What sort of alternative system could better promote equality of political influence without discarding Hamilton’s legitimate concerns about judicial independence? Legal scholarship has already begun to tackle this question. In “Saving This Honorable Court: A Proposal to Replace Life Tenure on the Supreme Court with Staggered, Nonrenewable Eighteen-Year Terms,” James DiTullio and John Schochet outline a constitutional amendment in which each Supreme Court justice would serve an 18-year term, with one justice’s term expiring on January 3rd of each even-numbered year. If a justice were to retire, fall ill or pass away before the expiration of his or her term, the president would appoint a successor justice who would only serve for the remainder of the 18 years, keeping the cycle on track. After 18 years of good service, every justice could serve for life on a lower federal court of his or her choice, eliminating Hamilton’s concern about career-motivated judicial decisions.
Most importantly, this system guarantees each president two 18-year appointments per term. A predictable timeline would not only reduce the drama and partisan pressure surrounding court appointments but would also make for greater equality of political influence. Every vote for a president would also weigh into the selection of two Supreme Court justices. Assuming that presidential power continues to shift hands with some frequency, Americans of all ideologies might have greater confidence in the Court’s propensity to consider the best interests of the people.

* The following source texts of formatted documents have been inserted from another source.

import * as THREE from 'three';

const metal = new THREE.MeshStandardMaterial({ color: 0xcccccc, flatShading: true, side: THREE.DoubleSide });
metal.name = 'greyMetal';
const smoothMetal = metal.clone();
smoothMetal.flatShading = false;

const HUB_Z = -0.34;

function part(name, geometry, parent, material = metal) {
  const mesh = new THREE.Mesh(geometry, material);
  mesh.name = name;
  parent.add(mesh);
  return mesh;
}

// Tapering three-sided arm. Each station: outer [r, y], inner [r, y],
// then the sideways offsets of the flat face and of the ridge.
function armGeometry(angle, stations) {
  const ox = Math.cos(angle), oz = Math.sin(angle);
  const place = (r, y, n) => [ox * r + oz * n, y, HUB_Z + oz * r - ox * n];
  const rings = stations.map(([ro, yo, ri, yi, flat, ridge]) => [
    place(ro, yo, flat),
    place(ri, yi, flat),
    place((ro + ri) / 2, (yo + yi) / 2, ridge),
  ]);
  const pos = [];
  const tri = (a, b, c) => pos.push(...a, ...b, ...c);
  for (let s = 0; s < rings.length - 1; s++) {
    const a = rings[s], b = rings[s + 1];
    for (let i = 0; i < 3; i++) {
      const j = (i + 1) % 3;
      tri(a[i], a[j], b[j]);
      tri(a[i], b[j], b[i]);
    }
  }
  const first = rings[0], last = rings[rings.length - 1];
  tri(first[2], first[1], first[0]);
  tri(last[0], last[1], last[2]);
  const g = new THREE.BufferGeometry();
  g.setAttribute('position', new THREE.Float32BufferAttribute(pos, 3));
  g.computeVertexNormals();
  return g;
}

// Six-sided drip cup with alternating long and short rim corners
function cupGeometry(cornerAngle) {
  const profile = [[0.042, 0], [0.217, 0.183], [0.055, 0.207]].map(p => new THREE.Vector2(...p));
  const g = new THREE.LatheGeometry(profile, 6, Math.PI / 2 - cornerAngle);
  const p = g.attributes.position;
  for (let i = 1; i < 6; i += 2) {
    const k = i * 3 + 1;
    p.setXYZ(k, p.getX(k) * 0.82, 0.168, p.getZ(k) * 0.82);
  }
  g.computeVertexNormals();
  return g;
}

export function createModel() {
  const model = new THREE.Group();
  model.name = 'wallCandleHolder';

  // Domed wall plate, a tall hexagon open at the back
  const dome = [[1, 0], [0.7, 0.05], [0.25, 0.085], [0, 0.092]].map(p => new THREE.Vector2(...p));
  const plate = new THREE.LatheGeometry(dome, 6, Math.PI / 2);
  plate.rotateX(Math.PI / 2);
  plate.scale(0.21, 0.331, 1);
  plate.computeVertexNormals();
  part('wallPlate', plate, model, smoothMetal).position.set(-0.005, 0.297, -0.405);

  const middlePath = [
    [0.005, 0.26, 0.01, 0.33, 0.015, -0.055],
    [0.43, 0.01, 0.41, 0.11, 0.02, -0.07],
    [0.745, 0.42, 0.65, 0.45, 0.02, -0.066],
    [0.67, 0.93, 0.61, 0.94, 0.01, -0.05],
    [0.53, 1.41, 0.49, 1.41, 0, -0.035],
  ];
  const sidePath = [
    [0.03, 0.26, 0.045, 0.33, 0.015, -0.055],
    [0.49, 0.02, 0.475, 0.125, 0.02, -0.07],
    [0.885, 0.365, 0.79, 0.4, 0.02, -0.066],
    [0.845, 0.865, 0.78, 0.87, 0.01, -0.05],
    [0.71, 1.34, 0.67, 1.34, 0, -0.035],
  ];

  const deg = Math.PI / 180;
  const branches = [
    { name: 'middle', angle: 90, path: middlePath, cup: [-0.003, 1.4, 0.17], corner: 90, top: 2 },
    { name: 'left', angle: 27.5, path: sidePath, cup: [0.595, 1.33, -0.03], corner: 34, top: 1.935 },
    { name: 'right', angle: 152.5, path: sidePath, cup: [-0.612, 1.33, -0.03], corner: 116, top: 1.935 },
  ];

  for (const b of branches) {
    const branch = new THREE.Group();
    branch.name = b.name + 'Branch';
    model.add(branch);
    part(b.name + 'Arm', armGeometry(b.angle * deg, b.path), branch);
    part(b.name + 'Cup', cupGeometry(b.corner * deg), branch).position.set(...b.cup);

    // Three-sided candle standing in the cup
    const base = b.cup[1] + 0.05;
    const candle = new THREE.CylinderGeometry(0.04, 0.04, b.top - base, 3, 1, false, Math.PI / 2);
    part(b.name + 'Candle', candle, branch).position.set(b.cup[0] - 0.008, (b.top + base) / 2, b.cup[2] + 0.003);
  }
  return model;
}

Even Alexander Hamilton noted that his argument for life tenure was suited to “the present circumstances of this country, and in those in which it is likely to be for a long time to come.” Although Hamilton’s scheme has proven stable for centuries, it now appears that Article III, Section I of the Constitution is undermining the principle of judicial independence that it was intended to uphold. Eliminating life tenure would require a constitutional amendment, which has little chance of success in such a polarized nation. Many would perceive it as the bitter Democrats’ desperate attempt to deny the legitimacy of the most conservative Supreme Court in modern history. Yet, there is nothing inherent in this plan that benefits Democrats or harms Republicans. Whether you blame Republicans’ neglect of Merrick Garland or Democrats’ disgust with Brett Kavanaugh, we can all recognize that our system is dangerously politicized and in need of dramatic change. An alternative to life tenure should garner bipartisan backing, appealing to all who believe in an independent judiciary and true political equality.
Contact Courtney Cooperman at ccoop20 ‘at’ stanford.edu.